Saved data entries

----

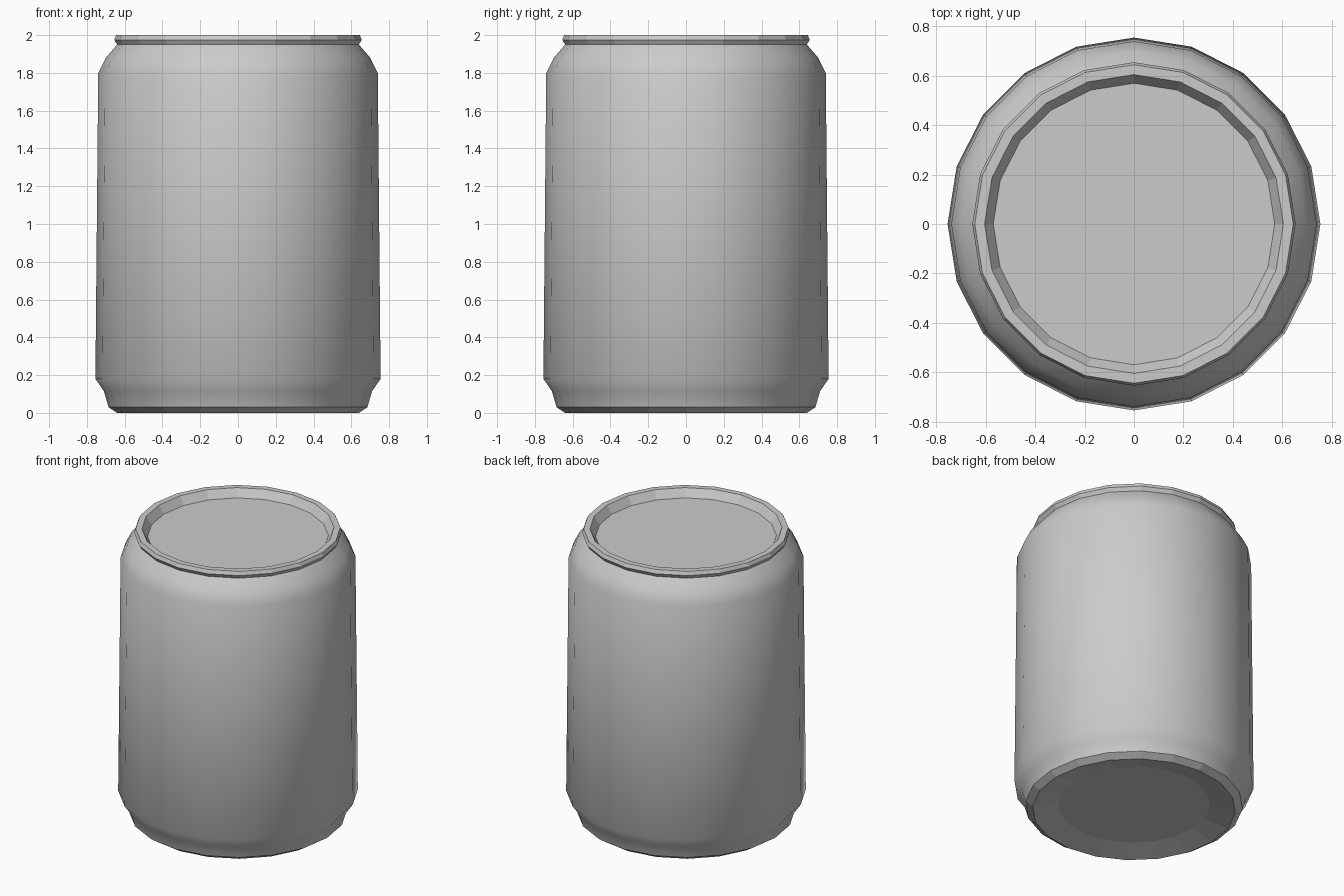
import bpy, bmesh, math

if "Cube" in bpy.data.objects:
    bpy.data.objects.remove(bpy.data.objects["Cube"])

SIDES = 20


def lathe(name, profile, smooth, cap=None):
    """Revolve (radius, z) points, listed so that faces point outward."""
    bm = bmesh.new()
    rings = []
    for r, z in profile:
        rings.append([bm.verts.new((r * math.cos(2 * math.pi * i / SIDES),
                                    r * math.sin(2 * math.pi * i / SIDES), z))
                      for i in range(SIDES)])
    for low, high in zip(rings, rings[1:]):
        for i in range(SIDES):
            j = (i + 1) % SIDES
            bm.faces.new((low[i], low[j], high[j], high[i])).smooth = smooth
    if cap == "top":
        bm.faces.new(rings[-1])
    elif cap == "bottom":
        bm.faces.new(rings[0][::-1])
    mesh = bpy.data.meshes.new(name)
    bm.to_mesh(mesh)
    bm.free()
    obj = bpy.data.objects.new(name, mesh)
    bpy.context.collection.objects.link(obj)
    return obj


# Recessed base with a narrow bevelled foot
lathe("can_base", [(0.48, 0.036), (0.64, 0.0), (0.685, 0.03)], False, "bottom")

# Slightly tapered wall with rounded foot and shoulder
lathe("can_wall", [(0.685, 0.03), (0.71, 0.115), (0.755, 0.18),
                   (0.74, 1.80), (0.70, 1.88), (0.64, 1.95)], True)

# Raised rim and sunken lid panel
lathe("can_lid", [(0.64, 1.95), (0.655, 1.975), (0.645, 2.0),
                  (0.605, 2.0), (0.57, 1.945)], False, "top")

----

● **Work instruction**
Exactly reproduce the entries above, minus the pictures.

● **Expected answer**
import bpy, bmesh, math

if "Cube" in bpy.data.objects:
    bpy.data.objects.remove(bpy.data.objects["Cube"])

SIDES = 20


def lathe(name, profile, smooth, cap=None):
    """Revolve (radius, z) points, listed so that faces point outward."""
    bm = bmesh.new()
    rings = []
    for r, z in profile:
        rings.append([bm.verts.new((r * math.cos(2 * math.pi * i / SIDES),
                                    r * math.sin(2 * math.pi * i / SIDES), z))
                      for i in range(SIDES)])
    for low, high in zip(rings, rings[1:]):
        for i in range(SIDES):
            j = (i + 1) % SIDES
            bm.faces.new((low[i], low[j], high[j], high[i])).smooth = smooth
    if cap == "top":
        bm.faces.new(rings[-1])
    elif cap == "bottom":
        bm.faces.new(rings[0][::-1])
    mesh = bpy.data.meshes.new(name)
    bm.to_mesh(mesh)
    bm.free()
    obj = bpy.data.objects.new(name, mesh)
    bpy.context.collection.objects.link(obj)
    return obj


# Recessed base with a narrow bevelled foot
lathe("can_base", [(0.48, 0.036), (0.64, 0.0), (0.685, 0.03)], False, "bottom")

# Slightly tapered wall with rounded foot and shoulder
lathe("can_wall", [(0.685, 0.03), (0.71, 0.115), (0.755, 0.18),
                   (0.74, 1.80), (0.70, 1.88), (0.64, 1.95)], True)

# Raised rim and sunken lid panel
lathe("can_lid", [(0.64, 1.95), (0.655, 1.975), (0.645, 2.0),
                  (0.605, 2.0), (0.57, 1.945)], False, "top")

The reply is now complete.